— EXERCISE AIM —
Copy every line in the listing that contains "objects".

— RECORDS PROVIDED —

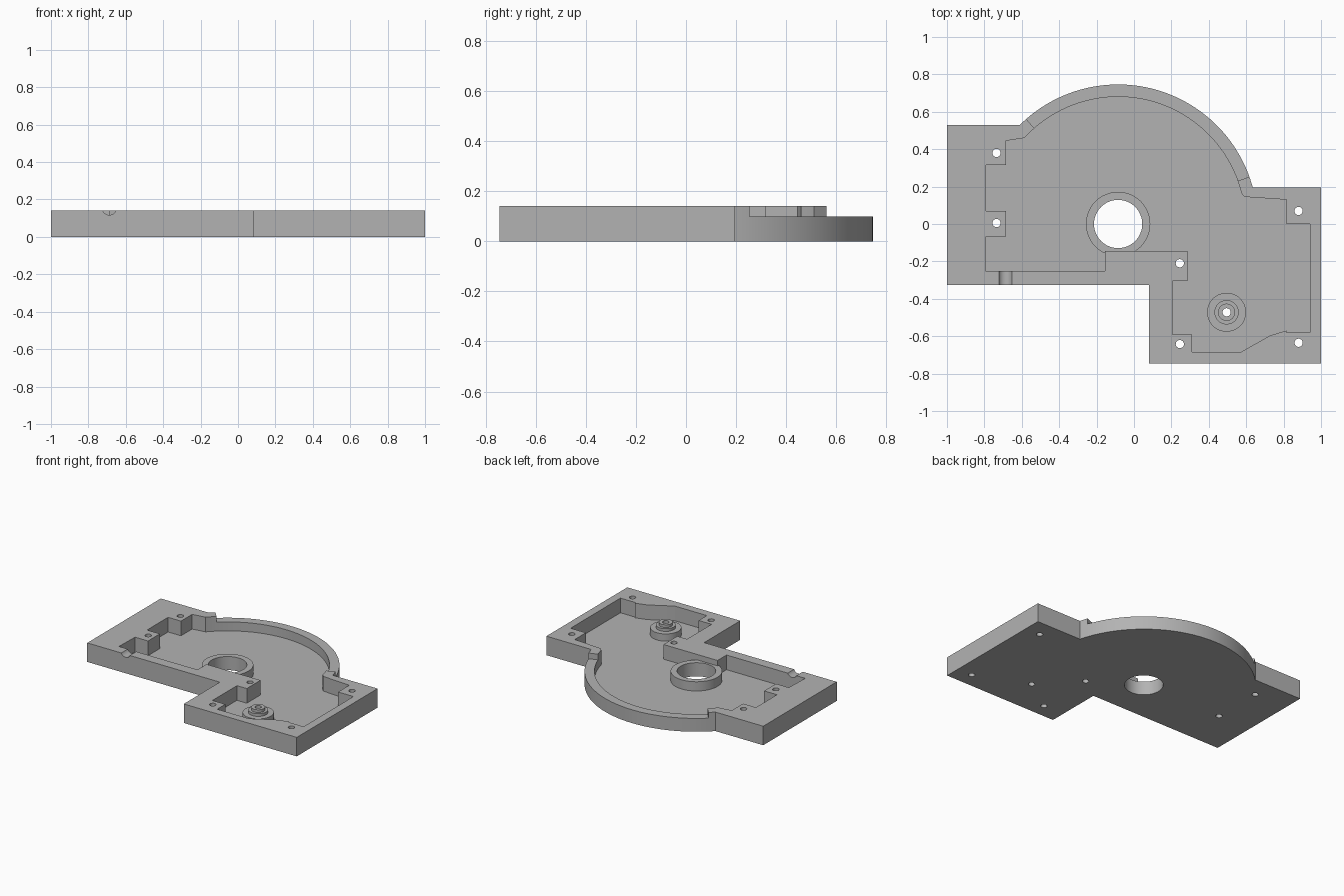
import bpy
import bmesh
from math import cos, sin, radians
from mathutils import Matrix

if "Cube" in bpy.data.objects:
    bpy.data.objects.remove(bpy.data.objects["Cube"], do_unlink=True)

HEIGHT, RIM_TOP, FLOOR = 0.14, 0.098, 0.032
HUB_X = -0.085

grey = bpy.data.materials.new("housing grey")
grey.use_nodes = True
grey.diffuse_color = (0.45, 0.45, 0.45, 1)
grey.node_tree.nodes["Principled BSDF"].inputs["Base Color"].default_value = (0.45, 0.45, 0.45, 1)


def arc(radius, start, end, steps=48):
    """Points on an arc around the hub, angles in degrees."""
    angles = [radians(start + (end - start) * i / steps) for i in range(steps + 1)]
    return [(HUB_X + radius * cos(a), radius * sin(a)) for a in angles]


def finish(bm, name):
    bmesh.ops.recalc_face_normals(bm, faces=bm.faces)
    mesh = bpy.data.meshes.new(name)
    bm.to_mesh(mesh)
    bm.free()
    mesh.materials.append(grey)
    obj = bpy.data.objects.new(name, mesh)
    bpy.context.collection.objects.link(obj)
    return obj


def prism(name, outline, z0, z1):
    bm = bmesh.new()
    face = bm.faces.new([bm.verts.new((x, y, z0)) for x, y in outline])
    result = bmesh.ops.extrude_face_region(bm, geom=[face])
    verts = [v for v in result["geom"] if isinstance(v, bmesh.types.BMVert)]
    bmesh.ops.translate(bm, verts=verts, vec=(0, 0, z1 - z0))
    return finish(bm, name)


def cylinder(name, x, y, radius, z0, z1, sides=48):
    bm = bmesh.new()
    bmesh.ops.create_cone(bm, cap_ends=True, segments=sides, radius1=radius, radius2=radius,
                          depth=z1 - z0, matrix=Matrix.Translation((x, y, (z0 + z1) / 2)))
    return finish(bm, name)


def combine(target, tool, operation):
    """Apply a boolean and discard the tool."""
    tool.hide_render = True
    mod = target.modifiers.new(tool.name, "BOOLEAN")
    mod.operation, mod.object, mod.solver = operation, tool, "EXACT"
    bpy.context.view_layer.objects.active = target
    bpy.ops.object.modifier_apply(modifier=mod.name)
    bpy.data.objects.remove(tool, do_unlink=True)


# Outer block with the round bulge at the back
outline = [(-1, 0.53), (-1, -0.325), (0.08, -0.325), (0.08, -0.745), (1, -0.745), (1, 0.195)]
housing = prism("housing", outline + arc(0.746, 15.2, 134.7, 64), 0, HEIGHT)

# Interior pocket leaving screw blocks in the walls
pocket = [(-0.685, 0.445), (-0.685, 0.315), (-0.79, 0.315), (-0.79, 0.07), (-0.685, 0.07),
          (-0.685, -0.068), (-0.79, -0.068), (-0.795, -0.25), (-0.155, -0.25), (-0.155, -0.145),
          (0.285, -0.145), (0.285, -0.305), (0.205, -0.305), (0.205, -0.59), (0.31, -0.59),
          (0.31, -0.685), (0.57, -0.685), (0.73, -0.595), (0.815, -0.57), (0.815, -0.58),
          (0.94, -0.58), (0.94, 0), (0.815, 0), (0.815, 0.13), (0.59, 0.145)]
combine(housing, prism("pocket_cutter", pocket + arc(0.68, 14, 137.4, 64), FLOOR, 0.3), "DIFFERENCE")

# Lowered top of the curved rim
sector = arc(0.6, 19.8, 131.2) + arc(0.85, 131.2, 19.8)
combine(housing, prism("rim_cutter", sector, RIM_TOP, 0.3), "DIFFERENCE")

# Round groove across the front wall
bm = bmesh.new()
bmesh.ops.create_cone(bm, cap_ends=True, segments=32, radius1=0.038, radius2=0.038, depth=0.2,
                      matrix=Matrix.Translation((-0.688, -0.29, 0.155)) @ Matrix.Rotation(radians(90), 4, "X"))
combine(housing, finish(bm, "groove_cutter"), "DIFFERENCE")

# Hub collar and stepped post
PIN = (0.495, -0.472)
combine(housing, cylinder("hub_collar", HUB_X, 0, 0.172, 0.01, 0.1, 64), "UNION")
for radius, top in ((0.104, 0.085), (0.065, 0.105), (0.046, 0.125)):
    combine(housing, cylinder("post_step", *PIN, radius, 0.01, top), "UNION")

# Shaft bore and through holes
combine(housing, cylinder("shaft_bore", HUB_X, 0, 0.129, -0.1, 0.3, 64), "DIFFERENCE")
screws = [(-0.735, 0.38), (-0.735, 0.005), (0.245, -0.21), (0.245, -0.642), (0.88, 0.07), (0.88, -0.635)]
for x, y in screws + [PIN]:
    combine(housing, cylinder("hole_cutter", x, y, 0.022, -0.1, 0.3, 24), "DIFFERENCE")

# Smooth curved walls, crisp edges
bpy.ops.object.select_all(action="DESELECT")
housing.select_set(True)
bpy.context.view_layer.objects.active = housing
bpy.ops.object.shade_smooth_by_angle(angle=radians(25))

— ANSWER BOX —
if "Cube" in bpy.data.objects:
    bpy.data.objects.remove(bpy.data.objects["Cube"], do_unlink=True)
    obj = bpy.data.objects.new(name, mesh)
    bpy.context.collection.objects.link(obj)
    bpy.context.view_layer.objects.active = target
    bpy.data.objects.remove(tool, do_unlink=True)
bpy.context.view_layer.objects.active = housing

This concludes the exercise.